Kate Bramson has checked in on Rhode Island government’s “Wavemaker” program, which bribes college graduates to live in the Ocean State:
The state has selected 224 college graduates to receive personal income tax credits under the state’s Wavemaker Fellowship program, which would defray their student loan debts totaling about $868,000 while the recipients work in science, technology, engineering, mathematics and design jobs in Rhode Island. …
This year’s average annual tax credit is approximately $3,875 per student, but recipients earn varying amounts based on their education levels. Those with associate’s degrees are eligible for up to $1,000 of credit each year, while those with postgraduate degrees are eligible for up to $6,000.
The working class and underemployed in the state must be very comforted by the knowledge that they’re helping to give a $6,000 bonus to a Ph.D. in a high-paying job. But that’s the key to living in Rhode Island: do something (or be something) that local elites like. Otherwise, you’re out of luck. You’re a nobody loser.
Many of us have watched in disbelief every time some government-employed or otherwise-connected schemer walks away from an impropriety scot-free, but the mystery is solved when once one understands a quirk about Rhode Island culture. Just as many Americans romanticize mafiosi, Rhode Islanders tend to look up to those who “got theirs.” The insider crooks are the archetypes around which we build our entire system of government.

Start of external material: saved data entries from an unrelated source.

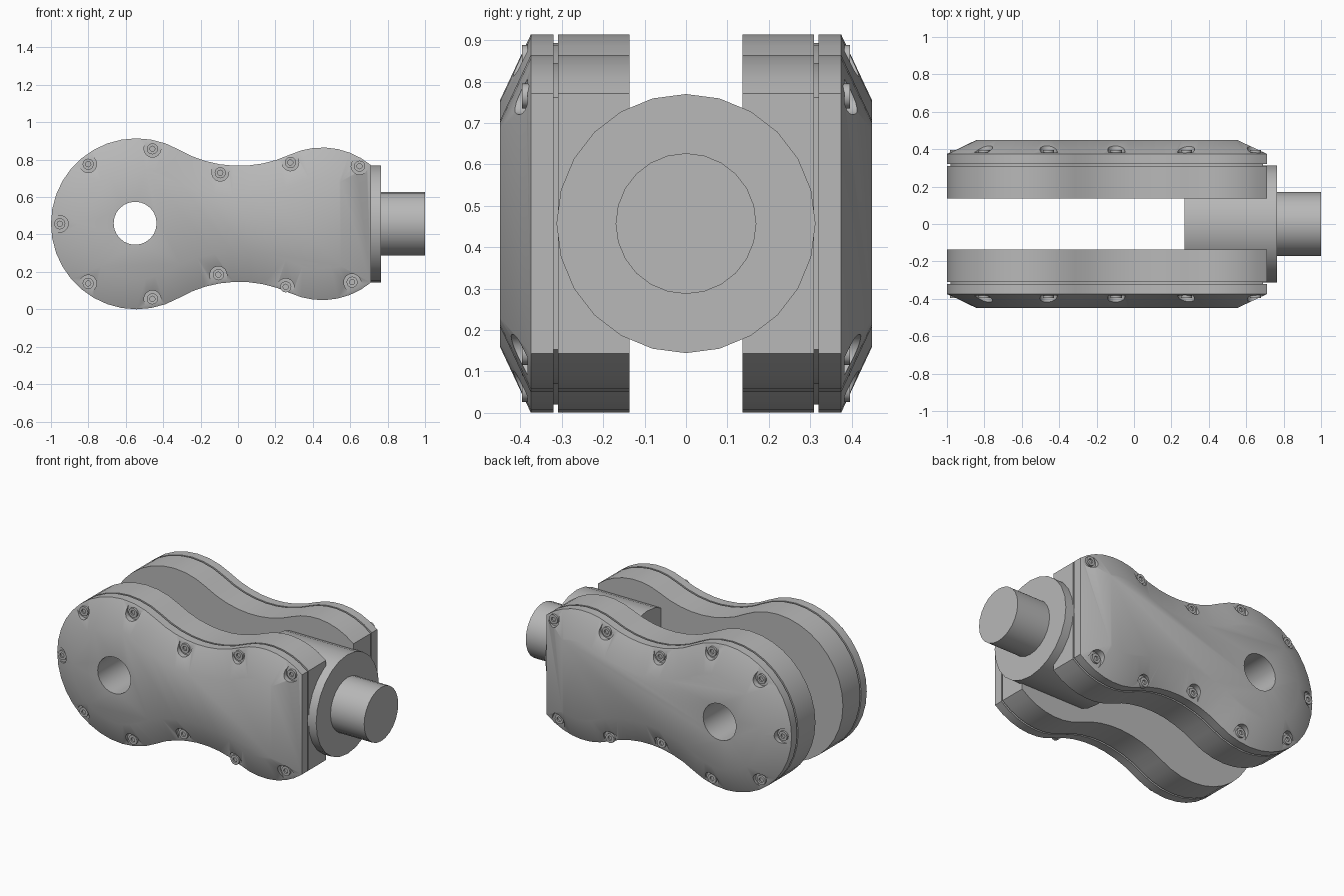
import bpy
import bmesh
from math import sin, cos, pi, atan2, acos, sqrt, radians
from mathutils import Vector

cube = bpy.data.objects.get("Cube")
if cube:
    bpy.data.objects.remove(cube, do_unlink=True)

grey = bpy.data.materials.new("machined grey")
grey.use_nodes = True
COLOUR = (0.48, 0.48, 0.48, 1)
grey.diffuse_color = COLOUR
grey.node_tree.nodes["Principled BSDF"].inputs["Base Color"].default_value = COLOUR

MID = 0.457                       # height of the centre line
BIG_X, BIG_R = -0.543, 0.457      # round rear lobe
SMALL_X, SMALL_R = 0.45, 0.408    # front lobe
WAIST_X, WAIST_Z, WAIST_R = 0.006, 0.955, 0.645
END_X = 0.71                      # flat front end


def loft(bm, rings):
    """Bridge equal rings of points in order and cap both ends."""
    loops = [[bm.verts.new(p) for p in ring] for ring in rings]
    n = len(loops[0])
    for a, b in zip(loops, loops[1:]):
        for i in range(n):
            j = (i + 1) % n
            bm.faces.new((a[i], a[j], b[j], b[i]))
    bm.faces.new(loops[0])
    bm.faces.new(loops[-1])


def finish(name, bm):
    bmesh.ops.remove_doubles(bm, verts=bm.verts, dist=1e-5)
    bmesh.ops.recalc_face_normals(bm, faces=bm.faces)
    mesh = bpy.data.meshes.new(name)
    bm.to_mesh(mesh)
    bm.free()
    mesh.materials.append(grey)
    ob = bpy.data.objects.new(name, mesh)
    bpy.context.collection.objects.link(ob)
    return ob


def smooth(ob):
    ob.data.shade_smooth()
    ob.data.set_sharp_from_angle(angle=radians(32))


def cut(ob, cutters):
    for c in cutters:
        mod = ob.modifiers.new("cut", 'BOOLEAN')
        mod.operation = 'DIFFERENCE'
        mod.solver = 'EXACT'
        mod.object = c
    bpy.context.view_layer.update()
    deps = bpy.context.evaluated_depsgraph_get()
    mesh = bpy.data.meshes.new_from_object(ob.evaluated_get(deps))
    ob.modifiers.clear()
    ob.data = mesh


def arc(cx, cz, r, a, b, n):
    steps = [a + (b - a) * i / n for i in range(n + 1)]
    return [(cx + r * cos(t), cz + r * sin(t)) for t in steps]


def outline(y, inset):
    """Two-lobed outline with a narrow waist, offset inwards."""
    a1 = atan2(WAIST_Z, WAIST_X - BIG_X)
    a2 = atan2(WAIST_Z, WAIST_X - SMALL_X)
    a3 = acos((END_X - SMALL_X) / SMALL_R)
    top = arc(BIG_X, 0, BIG_R - inset, pi, a1, 12)
    top += arc(WAIST_X, WAIST_Z, WAIST_R + inset, a1 + pi, a2 + pi, 8)[1:]
    top += arc(SMALL_X, 0, SMALL_R - inset, a2, a3, 7)[1:]
    end = END_X - inset
    corner = (end, sqrt((SMALL_R - inset) ** 2 - (end - SMALL_X) ** 2))
    top = [corner if x > end - 1e-6 else (x, z) for x, z in top]
    pts = top + [(x, -z) for x, z in reversed(top[1:])]
    return [Vector((x, y, MID + z)) for x, z in pts]


def disc(centre, r, axis, n=24):
    out = []
    for i in range(n):
        u, v = r * sin(2 * pi * i / n), r * cos(2 * pi * i / n)
        out.append(Vector(centre) + Vector((0, u, v) if axis == 'x' else (u, 0, v)))
    return out


def slot(x, z, degrees, y):
    """U shape, round at the inner end and open outwards."""
    t = radians(degrees)
    r = 0.045
    pts = arc(x, z, r, t + pi / 2, t + 3 * pi / 2, 10)
    reach = 0.11
    for px, pz in (pts[-1], pts[0]):
        pts.append((px + reach * cos(t), pz + reach * sin(t)))
    return [Vector((px, y, pz)) for px, pz in pts]


# Bolt places: x, z and the outward direction in degrees
BOLTS = [(BIG_X + 0.41 * cos(radians(a)), MID + 0.41 * sin(radians(a)), a)
         for a in (78, 129, 180, 231, 282)]
BOLTS += [(-0.095, 0.73, 85), (0.28, 0.785, 108), (0.65, 0.765, 58),
          (0.61, 0.145, 297), (0.255, 0.12, 250), (-0.105, 0.185, 275)]
FLOOR = 0.383

# Cutter for the pivot bore through both arms
bm = bmesh.new()
loft(bm, [disc((-0.55, y, 0.46), 0.115, 'y') for y in (-0.6, 0.6)])
bore = finish("bore_cutter", bm)

for side, label in ((-1, "front"), (1, "rear")):
    # Inner casing with the recessed gasket line
    bm = bmesh.new()
    loft(bm, [outline(side * y, d) for y, d in
              ((0.137, 0), (0.309, 0), (0.309, 0.02), (0.32, 0.02))])
    casing = finish(label + "_casing", bm)
    cut(casing, [bore])
    smooth(casing)

    # Bevelled cover with bolt pockets
    bm = bmesh.new()
    loft(bm, [outline(side * y, d) for y, d in
              ((0.32, 0), (0.375, 0), (0.45, 0.16))])
    cover = finish(label + "_cover", bm)
    bm = bmesh.new()
    for x, z, a in BOLTS:
        loft(bm, [slot(x, z, a, side * y) for y in (FLOOR, 0.55)])
    pockets = finish(label + "_pocket_cutter", bm)
    cut(cover, [bore, pockets])
    smooth(cover)
    bpy.data.objects.remove(pockets, do_unlink=True)

    # Socket-head bolts
    bm = bmesh.new()
    for x, z, a in BOLTS:
        loft(bm, [disc((x, side * y, z), r, 'y', 12) for y, r in
                  ((0.37, 0.03), (0.396, 0.03), (0.396, 0.014), (0.386, 0.014))])
    smooth(finish(label + "_bolts", bm))

bpy.data.objects.remove(bore, do_unlink=True)

# Round joint block between the arms, with its stub shaft
bm = bmesh.new()
loft(bm, [disc((x, 0, MID), r, 'x') for x, r in
          ((0.27, 0.313), (0.765, 0.313), (0.765, 0.17), (1.0, 0.17))])
smooth(finish("joint_block_and_shaft", bm))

The political message is, “Vote for me, and I’ll get you yours just like my pal got his.”
Sure, it is odd that the same folks who implicitly acknowledge that we have to pay people to live here and companies to set up shop here also tend to insist that the tax-and-regulatory burden doesn’t drive people out. But that seeming contradiction only underscores the principle: Doing something for insiders means you’re not a mooch, but somebody deserving of support. If you just want to mind your own business and keep what you earn, then you’re a mooch.